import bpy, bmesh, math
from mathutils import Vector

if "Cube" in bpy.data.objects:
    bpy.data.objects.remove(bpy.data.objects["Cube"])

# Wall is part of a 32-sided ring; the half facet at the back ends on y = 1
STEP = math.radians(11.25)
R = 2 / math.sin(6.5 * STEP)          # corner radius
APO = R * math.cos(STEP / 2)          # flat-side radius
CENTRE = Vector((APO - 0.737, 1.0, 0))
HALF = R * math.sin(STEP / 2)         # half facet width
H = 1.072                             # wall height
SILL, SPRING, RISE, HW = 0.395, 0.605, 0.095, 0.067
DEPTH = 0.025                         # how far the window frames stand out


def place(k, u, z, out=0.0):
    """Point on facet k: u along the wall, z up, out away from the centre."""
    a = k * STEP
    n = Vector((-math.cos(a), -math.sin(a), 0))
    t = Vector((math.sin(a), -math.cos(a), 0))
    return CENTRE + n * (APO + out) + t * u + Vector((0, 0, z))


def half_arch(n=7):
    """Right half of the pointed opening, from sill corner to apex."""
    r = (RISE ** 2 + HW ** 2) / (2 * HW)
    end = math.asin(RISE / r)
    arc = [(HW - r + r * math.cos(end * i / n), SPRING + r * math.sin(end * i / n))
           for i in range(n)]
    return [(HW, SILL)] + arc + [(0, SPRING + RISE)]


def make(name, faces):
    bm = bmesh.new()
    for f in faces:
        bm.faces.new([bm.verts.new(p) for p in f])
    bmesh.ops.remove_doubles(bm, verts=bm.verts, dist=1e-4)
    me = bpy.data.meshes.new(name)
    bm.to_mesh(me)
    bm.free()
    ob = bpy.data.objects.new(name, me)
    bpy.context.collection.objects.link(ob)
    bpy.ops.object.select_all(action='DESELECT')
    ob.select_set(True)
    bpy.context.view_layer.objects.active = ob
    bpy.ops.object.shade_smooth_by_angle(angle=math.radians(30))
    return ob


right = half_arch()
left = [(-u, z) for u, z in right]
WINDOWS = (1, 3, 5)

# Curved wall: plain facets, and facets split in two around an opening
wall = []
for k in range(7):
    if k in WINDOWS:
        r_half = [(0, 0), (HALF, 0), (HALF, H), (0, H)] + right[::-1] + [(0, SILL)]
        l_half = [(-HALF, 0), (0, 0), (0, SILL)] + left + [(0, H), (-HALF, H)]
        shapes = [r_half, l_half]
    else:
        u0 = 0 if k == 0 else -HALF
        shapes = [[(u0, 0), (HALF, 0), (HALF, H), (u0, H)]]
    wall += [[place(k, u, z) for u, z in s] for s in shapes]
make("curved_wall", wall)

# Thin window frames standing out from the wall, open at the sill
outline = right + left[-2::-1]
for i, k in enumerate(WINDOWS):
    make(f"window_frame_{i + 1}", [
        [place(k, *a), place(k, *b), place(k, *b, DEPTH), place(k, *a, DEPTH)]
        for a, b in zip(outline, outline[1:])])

******

**What to do**: Every line of the records above needs to be given again exactly.

**Exercise solution**:
import bpy, bmesh, math
from mathutils import Vector

if "Cube" in bpy.data.objects:
    bpy.data.objects.remove(bpy.data.objects["Cube"])

# Wall is part of a 32-sided ring; the half facet at the back ends on y = 1
STEP = math.radians(11.25)
R = 2 / math.sin(6.5 * STEP)          # corner radius
APO = R * math.cos(STEP / 2)          # flat-side radius
CENTRE = Vector((APO - 0.737, 1.0, 0))
HALF = R * math.sin(STEP / 2)         # half facet width
H = 1.072                             # wall height
SILL, SPRING, RISE, HW = 0.395, 0.605, 0.095, 0.067
DEPTH = 0.025                         # how far the window frames stand out


def place(k, u, z, out=0.0):
    """Point on facet k: u along the wall, z up, out away from the centre."""
    a = k * STEP
    n = Vector((-math.cos(a), -math.sin(a), 0))
    t = Vector((math.sin(a), -math.cos(a), 0))
    return CENTRE + n * (APO + out) + t * u + Vector((0, 0, z))


def half_arch(n=7):
    """Right half of the pointed opening, from sill corner to apex."""
    r = (RISE ** 2 + HW ** 2) / (2 * HW)
    end = math.asin(RISE / r)
    arc = [(HW - r + r * math.cos(end * i / n), SPRING + r * math.sin(end * i / n))
           for i in range(n)]
    return [(HW, SILL)] + arc + [(0, SPRING + RISE)]


def make(name, faces):
    bm = bmesh.new()
    for f in faces:
        bm.faces.new([bm.verts.new(p) for p in f])
    bmesh.ops.remove_doubles(bm, verts=bm.verts, dist=1e-4)
    me = bpy.data.meshes.new(name)
    bm.to_mesh(me)
    bm.free()
    ob = bpy.data.objects.new(name, me)
    bpy.context.collection.objects.link(ob)
    bpy.ops.object.select_all(action='DESELECT')
    ob.select_set(True)
    bpy.context.view_layer.objects.active = ob
    bpy.ops.object.shade_smooth_by_angle(angle=math.radians(30))
    return ob


right = half_arch()
left = [(-u, z) for u, z in right]
WINDOWS = (1, 3, 5)

# Curved wall: plain facets, and facets split in two around an opening
wall = []
for k in range(7):
    if k in WINDOWS:
        r_half = [(0, 0), (HALF, 0), (HALF, H), (0, H)] + right[::-1] + [(0, SILL)]
        l_half = [(-HALF, 0), (0, 0), (0, SILL)] + left + [(0, H), (-HALF, H)]
        shapes = [r_half, l_half]
    else:
        u0 = 0 if k == 0 else -HALF
        shapes = [[(u0, 0), (HALF, 0), (HALF, H), (u0, H)]]
    wall += [[place(k, u, z) for u, z in s] for s in shapes]
make("curved_wall", wall)

# Thin window frames standing out from the wall, open at the sill
outline = right + left[-2::-1]
for i, k in enumerate(WINDOWS):
    make(f"window_frame_{i + 1}", [
        [place(k, *a), place(k, *b), place(k, *b, DEPTH), place(k, *a, DEPTH)]
        for a, b in zip(outline, outline[1:])])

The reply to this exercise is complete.